[[ Dataset entries open ]]

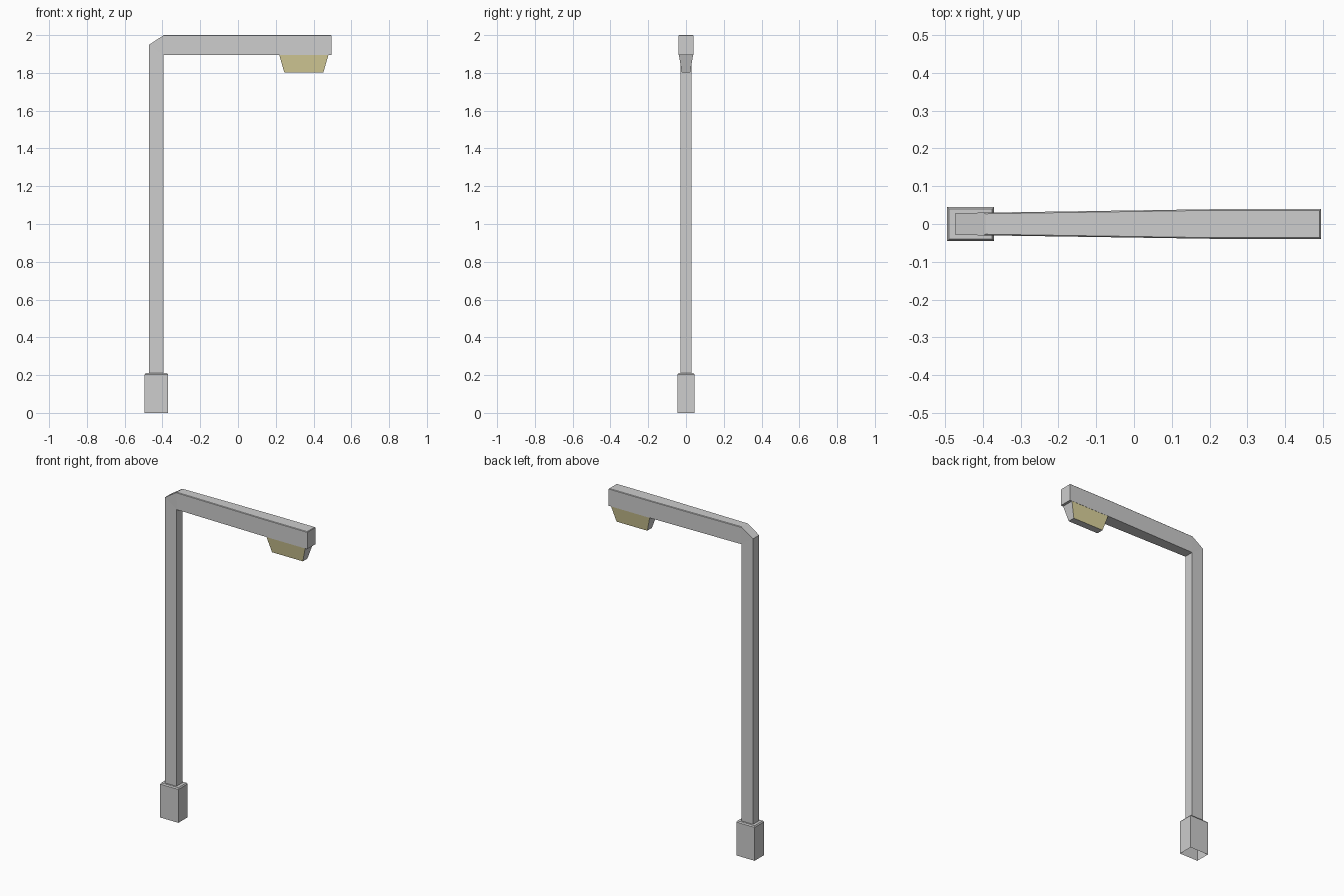
import bpy, bmesh

if "Cube" in bpy.data.objects:
    bpy.data.objects.remove(bpy.data.objects["Cube"])


def material(name, rgb):
    m = bpy.data.materials.new(name)
    m.diffuse_color = (*rgb, 1)
    m.use_nodes = True
    m.node_tree.nodes["Principled BSDF"].inputs["Base Color"].default_value = m.diffuse_color
    return m


GREY = material("grey_metal", (0.61, 0.61, 0.61))
YELLOW = material("pale_yellow_glass", (0.72, 0.66, 0.34))


def loft(name, rings, cap_end=False, edit=None):
    """Skin a list of four-cornered rings into one mesh object."""
    bm = bmesh.new()
    loops = [[bm.verts.new(p) for p in ring] for ring in rings]
    for a, b in zip(loops, loops[1:]):
        for i in range(4):
            j = (i + 1) % 4
            bm.faces.new((a[i], a[j], b[j], b[i]))
    if cap_end:
        bm.faces.new(loops[-1])
    bmesh.ops.recalc_face_normals(bm, faces=bm.faces)
    if edit:
        edit(bm)
    mesh = bpy.data.meshes.new(name)
    bm.to_mesh(mesh)
    bm.free()
    mesh.materials.append(GREY)
    mesh.materials.append(YELLOW)
    obj = bpy.data.objects.new(name, mesh)
    bpy.context.collection.objects.link(obj)
    return obj


def flat_ring(x0, x1, w, z):
    return [(x0, -w, z), (x1, -w, z), (x1, w, z), (x0, w, z)]


def arm_ring(outer, inner, w):
    (xo, zo), (xi, zi) = outer, inner
    return [(xo, -w, zo), (xi, -w, zi), (xi, w, zi), (xo, w, zo)]


# Base: sleeve open underneath, chamfered shoulder up to the pole
loft("base", [flat_ring(-0.494, -0.370, 0.045, 0),
              flat_ring(-0.494, -0.370, 0.045, 0.203),
              flat_ring(-0.489, -0.375, 0.040, 0.21),
              flat_ring(-0.472, -0.394, 0.029, 0.21)])


# Pole and arm: one bent beam with a cut corner, widening toward the lamp
def soften_arm_top(bm):
    edges = [e for e in bm.edges
             if all(v.co.z > 1.99 for v in e.verts) and e.calc_face_angle(0) > 1]
    bmesh.ops.bevel(bm, geom=edges, offset=0.003, segments=1, affect='EDGES')


loft("pole_and_arm", [
    arm_ring((-0.472, 0.21), (-0.394, 0.21), 0.029),
    arm_ring((-0.472, 1.948), (-0.394, 1.895), 0.029),
    arm_ring((-0.393, 2.0), (-0.390, 1.895), 0.030),
    arm_ring((0.20, 2.0), (0.20, 1.895), 0.039),
    arm_ring((0.494, 2.0), (0.494, 1.895), 0.039)],
    cap_end=True, edit=soften_arm_top)


# Lamp: tapered box under the arm, glass on the two long sides
def colour_glass(bm):
    for f in bm.faces:
        f.material_index = int(abs(f.normal.y) > 0.7)


loft("lamp", [flat_ring(0.218, 0.479, 0.038, 1.896),
              flat_ring(0.245, 0.452, 0.022, 1.803)],
     cap_end=True, edit=colour_glass)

[[ Dataset entries closed ]]

### What to do
Write out again exactly the lines from the start of the data above through the line containing "cap_end=True, edit=soften_arm_top)", inclusive, excluding any pictures.

### Answer space
import bpy, bmesh

if "Cube" in bpy.data.objects:
    bpy.data.objects.remove(bpy.data.objects["Cube"])


def material(name, rgb):
    m = bpy.data.materials.new(name)
    m.diffuse_color = (*rgb, 1)
    m.use_nodes = True
    m.node_tree.nodes["Principled BSDF"].inputs["Base Color"].default_value = m.diffuse_color
    return m


GREY = material("grey_metal", (0.61, 0.61, 0.61))
YELLOW = material("pale_yellow_glass", (0.72, 0.66, 0.34))


def loft(name, rings, cap_end=False, edit=None):
    """Skin a list of four-cornered rings into one mesh object."""
    bm = bmesh.new()
    loops = [[bm.verts.new(p) for p in ring] for ring in rings]
    for a, b in zip(loops, loops[1:]):
        for i in range(4):
            j = (i + 1) % 4
            bm.faces.new((a[i], a[j], b[j], b[i]))
    if cap_end:
        bm.faces.new(loops[-1])
    bmesh.ops.recalc_face_normals(bm, faces=bm.faces)
    if edit:
        edit(bm)
    mesh = bpy.data.meshes.new(name)
    bm.to_mesh(mesh)
    bm.free()
    mesh.materials.append(GREY)
    mesh.materials.append(YELLOW)
    obj = bpy.data.objects.new(name, mesh)
    bpy.context.collection.objects.link(obj)
    return obj


def flat_ring(x0, x1, w, z):
    return [(x0, -w, z), (x1, -w, z), (x1, w, z), (x0, w, z)]


def arm_ring(outer, inner, w):
    (xo, zo), (xi, zi) = outer, inner
    return [(xo, -w, zo), (xi, -w, zi), (xi, w, zi), (xo, w, zo)]


# Base: sleeve open underneath, chamfered shoulder up to the pole
loft("base", [flat_ring(-0.494, -0.370, 0.045, 0),
              flat_ring(-0.494, -0.370, 0.045, 0.203),
              flat_ring(-0.489, -0.375, 0.040, 0.21),
              flat_ring(-0.472, -0.394, 0.029, 0.21)])


# Pole and arm: one bent beam with a cut corner, widening toward the lamp
def soften_arm_top(bm):
    edges = [e for e in bm.edges
             if all(v.co.z > 1.99 for v in e.verts) and e.calc_face_angle(0) > 1]
    bmesh.ops.bevel(bm, geom=edges, offset=0.003, segments=1, affect='EDGES')


loft("pole_and_arm", [
    arm_ring((-0.472, 0.21), (-0.394, 0.21), 0.029),
    arm_ring((-0.472, 1.948), (-0.394, 1.895), 0.029),
    arm_ring((-0.393, 2.0), (-0.390, 1.895), 0.030),
    arm_ring((0.20, 2.0), (0.20, 1.895), 0.039),
    arm_ring((0.494, 2.0), (0.494, 1.895), 0.039)],
    cap_end=True, edit=soften_arm_top)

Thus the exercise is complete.